Homeland Security Secretary Kirstjen Nielsen speaks at George Washington University's Jack Morton Auditorium in Washington March 18.

Homeland Security Secretary Kirstjen Nielsen speaks at George Washington University's Jack Morton Auditorium in Washington March 18. Carolyn Kaster/AP

The agency needs industry to help it “innovate while under attack,” according to Kirstjen Nielsen.

The Homeland Security Department needs to do a better job anticipating cyber threats on the horizon on top of defending against yesterday’s attacks, according to Secretary Kirstjen Nielsen.

Both efforts will rely heavily on partnerships with industry and the cyber research community, she said.

“The rate at which the threats and risks are emerging is outpacing our ability to identify and assess and address them,” Nielsen said Tuesday at the agency’s cyber and innovation showcase. “The discipline of understanding what is emerging is where I find we are lacking. Failure to look at the future or limiting our thinking based on what we’ve observed in the past, those in and of themselves are risks.”

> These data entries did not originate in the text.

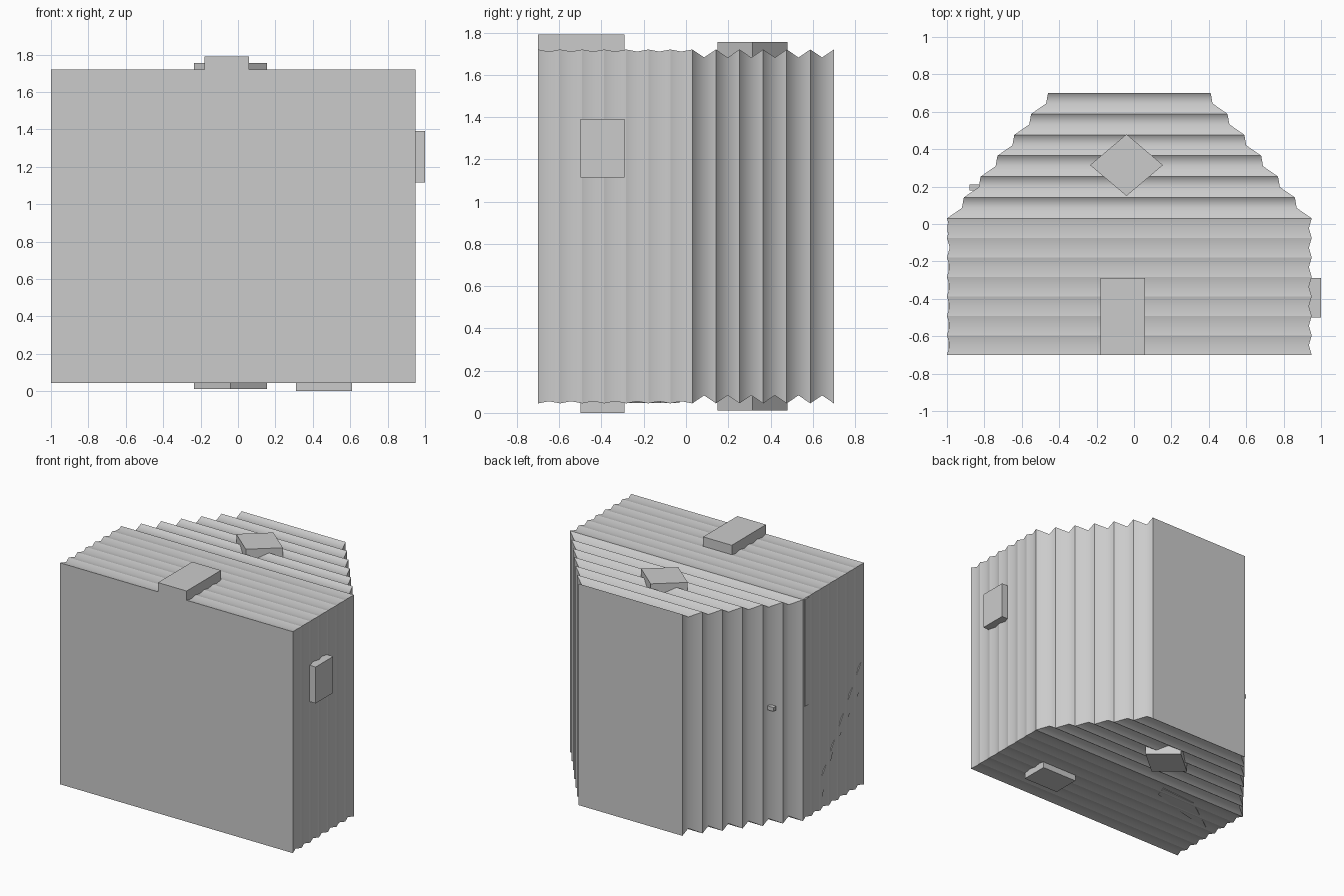
import bpy, bmesh
from mathutils import Matrix, Vector

cube = bpy.data.objects.get("Cube")
if cube:
    bpy.data.objects.remove(cube)

grey = bpy.data.materials.new("plain grey")
COLOUR = (0.6, 0.6, 0.6, 1)
grey.diffuse_color = COLOUR
grey.use_nodes = True
next(n for n in grey.node_tree.nodes if n.type == 'BSDF_PRINCIPLED').inputs["Base Color"].default_value = COLOUR

MID_X, FLOOR, TOP = -0.025, 0.045, 1.72


def finish(bm, name):
    bmesh.ops.recalc_face_normals(bm, faces=bm.faces)
    mesh = bpy.data.meshes.new(name)
    bm.to_mesh(mesh)
    bm.free()
    mesh.materials.append(grey)
    obj = bpy.data.objects.new(name, mesh)
    bpy.context.collection.objects.link(obj)
    return obj


def pleated_body(name, y0, y1, half0, half1, pleats, dip_x, dip_z):
    """Loft rectangles along y; every second one is pulled in to make a fold."""
    bm = bmesh.new()
    rings = []
    for i in range(2 * pleats + 1):
        t, valley = i / (2 * pleats), i % 2
        y = y0 + (y1 - y0) * t
        hx = half0 + (half1 - half0) * t - dip_x * valley
        lo, hi = FLOOR + dip_z * valley, TOP - dip_z * valley
        rings.append([bm.verts.new((MID_X + sx * hx, y, z))
                      for sx, z in ((-1, lo), (1, lo), (1, hi), (-1, hi))])
    for a, b in zip(rings, rings[1:]):
        for k in range(4):
            n = (k + 1) % 4
            bm.faces.new((a[k], a[n], b[n], b[k])).smooth = True
    bm.faces.new(rings[0])
    bm.faces.new(rings[-1])
    # Ridges and corner rails stay crisp, valleys stay soft
    for e in bm.edges:
        e.smooth = False
    for ring in rings[1::2]:
        for k in range(4):
            bm.edges.get((ring[k], ring[(k + 1) % 4])).smooth = True
    return finish(bm, name)


def block(name, x0, x1, y0, y1, z0, z1):
    bm = bmesh.new()
    centre = Vector((x0 + x1, y0 + y1, z0 + z1)) / 2
    size = Matrix.Diagonal((x1 - x0, y1 - y0, z1 - z0, 1))
    bmesh.ops.create_cube(bm, size=1, matrix=Matrix.Translation(centre) @ size)
    return finish(bm, name)


def prism(name, points, offset):
    """Extrude a flat outline by an offset vector."""
    bm = bmesh.new()
    face = bm.faces.new([bm.verts.new(p) for p in points])
    new = bmesh.ops.extrude_face_region(bm, geom=[face])["geom"]
    verts = [v for v in new if isinstance(v, bmesh.types.BMVert)]
    bmesh.ops.translate(bm, vec=offset, verts=verts)
    return finish(bm, name)


# Main pleated bodies
pleated_body("front_body", -0.70, 0.03, 0.975, 0.975, 7, 0.015, 0.01)
pleated_body("rear_body", 0.03, 0.70, 0.975, 0.435, 6, 0.035, 0.038)

# Raised blocks on the front body
block("top_block", -0.18, 0.06, -0.70, -0.29, 1.68, 1.79)
block("side_block", 0.90, 1.0, -0.50, -0.29, 1.115, 1.39)
block("bottom_block", 0.31, 0.61, -0.50, -0.29, 0.0, 0.1)

# Diamond blocks above and below the rear body
for name, z, depth in (("top_diamond", 1.755, -0.1), ("bottom_diamond", 0.012, 0.1)):
    prism(name, [(-0.04 + dx, 0.315 + dy, z) for dx, dy in
                 ((-0.195, 0), (0, -0.165), (0.195, 0), (0, 0.165))], (0, 0, depth))

# Small parts peeping out of the right side
block("small_stud", -0.88, -0.80, 0.18, 0.21, 0.91, 0.94)
block("upright_strip", -0.998, -0.96, -0.045, 0.0, 0.90, 1.71)
prism("slanted_strip", [(-0.993, y, z) for y, z in
      ((-0.69, 1.0), (-0.18, 0.25), (-0.18, 0.07), (-0.34, 0.43), (-0.69, 0.8))],
      (0.03, 0, 0))

# Slanted piece peeping out of the underside
prism("underside_strip", [(x, y, 0.047) for x, y in
      ((-0.33, -0.12), (-0.30, -0.03), (-0.60, -0.05), (-0.91, -0.27), (-0.66, -0.22))],
      (0, 0, 0.03))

The remarks came a day after Nielsen highlighted cyberattacks as the biggest threat facing the country today. On Monday, the Trump administration also outlined plans to allocate some $17.4 billion to cybersecurity efforts across government in fiscal 2020.

As American society grows increasingly network-connected and digital adversaries look for new ways to damage critical infrastructure, Nielsen said her department’s success will hinge on its ability to “innovate while under attack.” And that’s something the agency isn’t necessarily used to doing, she said.

In the physical world, officials learn from prior incidents and strengthen defenses to prevent them from happening again, Nielsen said, but the high frequency and rapid evolution of cyber threats require them to both constantly recover from attacks and anticipate adversaries’ next moves. As the agency works to harden the rest of government against the latest threats, it will need industry to help predict where the next attack could come from.

“We’re truly in a situation where if we prepare individually we will fail collectively,” she said. “We have to work together.”

Chief among the department’s cyber priorities is fortifying the government’s digital infrastructure, Homeland Security officials said during the event.

Legacy systems create constant underlying threats for agencies, Nielsen said, citing IT modernization as the one thing she would do to make government more effective.

Chris Krebs, who leads the Cybersecurity and Infrastructure Security Agency, said the department’s Continuous Diagnostics and Mitigation program remains his “top priority from a pure budgetary-risk perspective.”